Our buddy tgriffith touched on this subject last week, but as many of you long suspected, you’re getting socked with more and higher fines if you stray as much as 5 mph over the limit—and sometimes even if you’re within it.
There are plenty of anecdotes on the Web about folks getting a ticket for no cause and either paying the fine (as about 70 percent do) or fighting it in court, which is often the wiser idea.
The accepted notion that there has long been a 5-10 mph “cushion” or leeway for those exceeding the speed limit is rapidly being abandoned in most places. It’s tough in states like Massachusetts:
Ivan Sever, 60, of Boston was stopped on the Massachusetts Turnpike for doing 55 in a 45-mph speed zone. “I had just passed into the section where the speed limit is 45,” says Sever, who teaches recording techniques at Berklee College of Music in Boston. “I saw the (trooper) and slowed down. I passed him carefully. He pulled me over, said I was doing 55.”
In Malden, Mass., a memo from the police chief told his officers: “We need to increase enforcement in areas that create revenue … write ‘ONE TAG A DAY.’”
A North Carolina study looked at the relationship between declining revenues and traffic citations from 1990 to 2003 and found (hello!) that hard times produce more tickets. And when revenues increased, citations did not drop correspondingly. Hard to give up that cash.
Pendergrass, Ga. (population 491), raked in over $558,000 in traffic fines in 2006 by whacking out-of-state drivers in a speed trap. This has nothing to do with safety; it has to do with easy money. Then there’s Canton, Oh., which saw a first-quarter 2010 increase of 221 percent in the number of tickets given out over the same period last year.

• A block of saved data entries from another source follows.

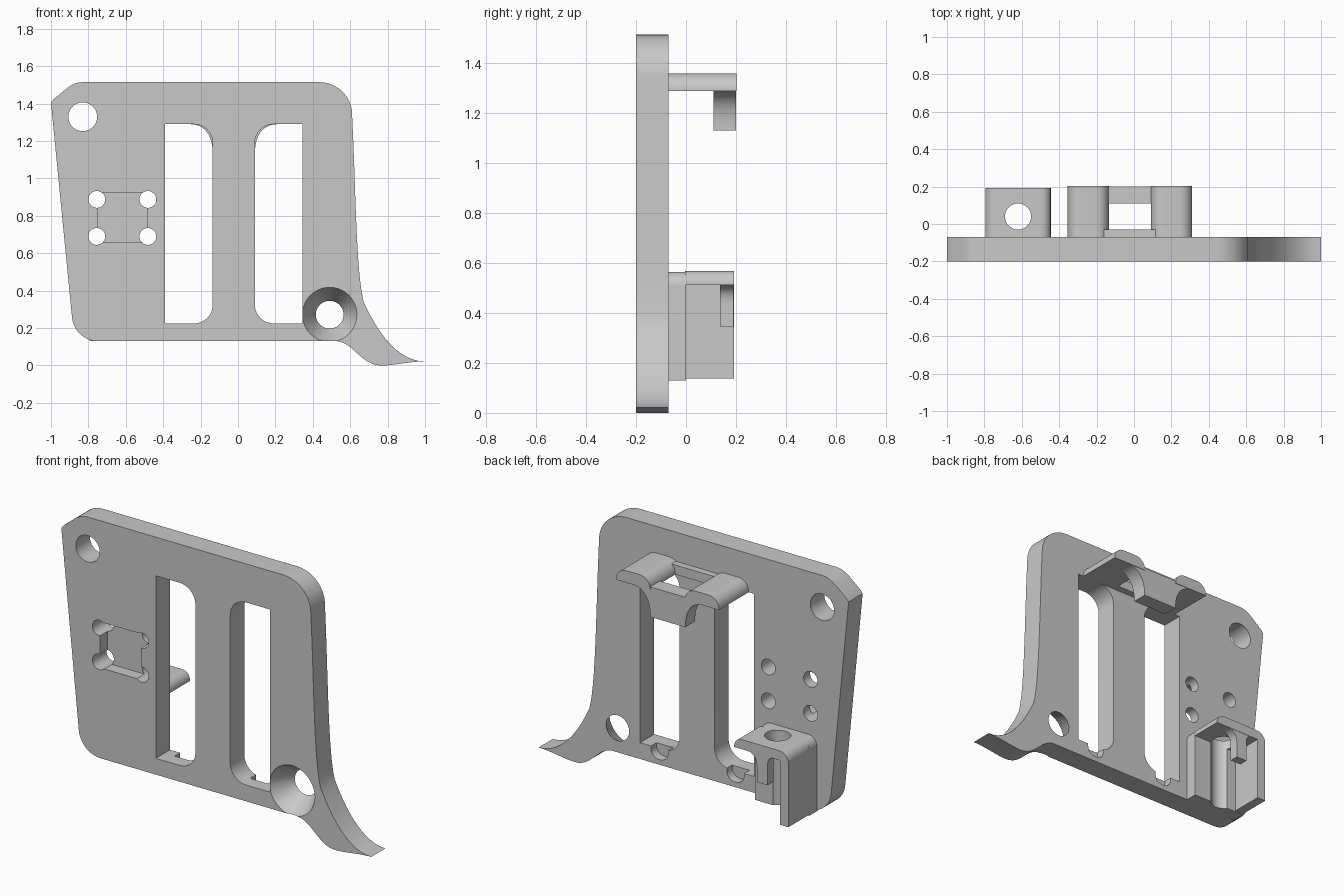
import bpy, bmesh, math
from mathutils import Vector
from mathutils.geometry import interpolate_bezier

if "Cube" in bpy.data.objects:
    bpy.data.objects.remove(bpy.data.objects["Cube"], do_unlink=True)

grey = bpy.data.materials.new("plain grey")
grey.use_nodes = True
grey.diffuse_color = (0.58, 0.58, 0.58, 1)
grey.node_tree.nodes["Principled BSDF"].inputs["Base Color"].default_value = grey.diffuse_color
parts = []


def rounded(corners, steps=10):
    """Polygon from (x, z, radius) corners, each replaced by an arc."""
    pts = []
    for i, (x, z, r) in enumerate(corners):
        p = Vector((x, z))
        if r == 0:
            pts.append(p)
            continue
        a = (Vector(corners[i - 1][:2]) - p).normalized()
        b = (Vector(corners[(i + 1) % len(corners)][:2]) - p).normalized()
        half = a.angle(b) / 2
        centre = p + (a + b).normalized() * (r / math.sin(half))
        start = (p + a * (r / math.tan(half)) - centre).normalized()
        end = (p + b * (r / math.tan(half)) - centre).normalized()
        for k in range(steps + 1):
            pts.append(centre + start.slerp(end, k / steps) * r)
    return pts


def rect(x0, x1, z0, z1, bl=0, br=0, tr=0, tl=0):
    return rounded([(x0, z0, bl), (x1, z0, br), (x1, z1, tr), (x0, z1, tl)])


def curve(a, ha, hb, b, n=14):
    return [Vector(p[:2]) for p in interpolate_bezier(*[Vector((*q, 0)) for q in (a, ha, hb, b)], n)]


def prism(name, pts, y0, y1):
    """Solid with an x-z profile running from y0 to y1."""
    bm = bmesh.new()
    near, far = [[bm.verts.new((p[0], y, p[1])) for p in pts] for y in (y0, y1)]
    bm.faces.new(near)
    bm.faces.new(far[::-1])
    for i in range(len(pts)):
        bm.faces.new((near[i], near[i - 1], far[i - 1], far[i]))
    bmesh.ops.recalc_face_normals(bm, faces=bm.faces)
    return finish(name, bm)


def cone(name, centre, r0, r1, depth, axis="Y"):
    """Cylinder or cone; r0 is at the low end of the axis."""
    bm = bmesh.new()
    bmesh.ops.create_cone(bm, cap_ends=True, segments=40, radius1=r0, radius2=r1, depth=depth)
    if axis == "Y":
        for v in bm.verts:
            v.co = Vector((v.co.x, v.co.z, -v.co.y))
    bmesh.ops.translate(bm, vec=centre, verts=bm.verts)
    return finish(name, bm)


def finish(name, bm):
    mesh = bpy.data.meshes.new(name)
    bm.to_mesh(mesh)
    bm.free()
    mesh.materials.append(grey)
    ob = bpy.data.objects.new(name, mesh)
    bpy.context.collection.objects.link(ob)
    parts.append(ob)
    return ob


def cut(ob, cutters):
    """Subtract cutters and bake the result."""
    for c in cutters:
        c.hide_render = True
        m = ob.modifiers.new("cut", "BOOLEAN")
        m.operation, m.solver, m.object = "DIFFERENCE", "EXACT", c
    bpy.context.view_layer.update()
    baked = bpy.data.meshes.new_from_object(ob.evaluated_get(bpy.context.evaluated_depsgraph_get()))
    ob.modifiers.clear()
    ob.data = baked
    for c in cutters:
        parts.remove(c)
        bpy.data.objects.remove(c, do_unlink=True)


FRONT, BACK = -0.2, -0.07
MID_L, MID_R = -0.135, 0.09

# Main plate with curved tail
outline = rounded([(-1.0, 1.405, 0), (-0.875, 0.13, 0.14), (0.5, 0.13, 0)])
outline += curve((0.53, 0.13), (0.62, 0.12), (0.66, 0.0), (0.765, 0.0))
outline += curve((0.765, 0.0), (0.84, 0.0), (0.9, 0.02), (1.0, 0.022))[1:]
outline += curve((1.0, 0.022), (0.85, 0.02), (0.74, 0.19), (0.672, 0.34))[1:]
outline += curve((0.672, 0.34), (0.63, 0.5), (0.63, 0.95), (0.61, 1.34))[1:]
outline += curve((0.61, 1.34), (0.61, 1.44), (0.53, 1.515), (0.43, 1.515))[1:]
outline += curve((-0.83, 1.515), (-0.89, 1.515), (-0.92, 1.475), (-0.985, 1.425), 8)
plate = prism("main_plate", outline, FRONT, BACK)

cutters = [
    prism("slot_right", rect(-0.39, MID_L, 0.225, 1.29, br=0.1, tr=0.1), -0.4, 0.1),
    prism("slot_left", rect(MID_R, 0.345, 0.225, 1.29, bl=0.1, tl=0.1), -0.4, 0.1),
    cone("corner_hole", (-0.83, -0.13, 1.33), 0.077, 0.077, 0.4),
    cone("countersink", (0.49, -0.135, 0.272), 0.147, 0.073, 0.134),
    prism("pocket", rect(-0.75, -0.485, 0.657, 0.925), -0.3, -0.13),
]
for x in (-0.755, -0.482):
    for z in (0.69, 0.888):
        cutters.append(cone("pin_hole", (x, -0.13, z), 0.045, 0.045, 0.4))
# Hook notches behind the lower slot ends
for x in (-0.27, 0.22):
    cutters.append(prism("notch", rect(x - 0.055, x + 0.055, 0.16, 0.26, 0.05, 0.05), -0.12, 0.0))
cut(plate, cutters)

# Upper bracket: two rounded humps joined by a rib and a lipped bar
for side, x0, x1 in (("right", -0.355, MID_L), ("left", MID_R, 0.31)):
    prism("bracket_hump_" + side, rect(x0, x1, 1.29, 1.36, tr=0.066, tl=0.066), BACK - 0.01, 0.203)
prism("bracket_rib", rect(-0.175, 0.135, 1.29, 1.345), BACK - 0.01, -0.03)
lip = [Vector((MID_L - 0.12, 1.305))]
lip += curve((MID_L - 0.12, 1.29), (MID_L - 0.05, 1.29), (MID_L, 1.24), (MID_L, 1.13))
lip += [Vector((MID_L + MID_R - p.x, p.y)) for p in reversed(lip)]
prism("bracket_lip", lip, 0.11, 0.2)

# Lower clip: back wall, roof with hole, side wall and retaining lip
X0, X1 = -0.795, -0.445
back_wall = prism("clip_back_wall", rect(X0, X1, 0.13, 0.565, tr=0.055, tl=0.055), BACK - 0.01, 0.0)
shell = rounded([(X0, 0.137, 0), (X0 + 0.055, 0.137, 0), (X0 + 0.055, 0.512, 0),
                 (X1, 0.512, 0), (X1, 0.568, 0.05), (X0, 0.568, 0.06)])
clip = prism("clip_shell", shell, -0.005, 0.192)
for ob in (back_wall, clip):
    cut(ob, [cone("screw_hole", (-0.62, 0.04, 0.35), 0.07, 0.07, 0.6, axis="Z")])
prong = [Vector((-0.66, 0.345)), Vector((-0.59, 0.345))]
prong += curve((-0.59, 0.44), (-0.59, 0.49), (-0.56, 0.512), (-0.52, 0.512), 8)
prong += [Vector((-0.52, 0.52)), Vector((-0.70, 0.52))]
prong += curve((-0.70, 0.512), (-0.68, 0.512), (-0.66, 0.5), (-0.66, 0.47), 8)
prism("clip_lip", prong, 0.137, 0.19)

# Smooth the curved walls, keep the edges sharp
bpy.ops.object.select_all(action="DESELECT")
for ob in parts:
    ob.select_set(True)
bpy.context.view_layer.objects.active = plate
bpy.ops.object.shade_smooth_by_angle(angle=math.radians(30))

Drivers can do a few things about all this, but there’s no magic bullet. First, contact your state legislators if you uncover (or are a victim of) a speed trap. Legislation is the only way to fight situations like the one in Pendergrass.
Second, be very careful how you drive in unknown localities. While speed limits are going up on some major highways in Virginia, the cops in some places like Charlottesville can be very tough, as I have learned from experience.
Third, if you get a ticket, fight it in court or watch your points and insurance rates climb. There are perfectly legal ways to fight radar tickets, red-light camera tickets, and a host of unfair citations. If you study up, you can do it without a lawyer.
Of course police officers are justified in giving out traffic tickets. But they are not justified in victimizing motorists. Do you agree?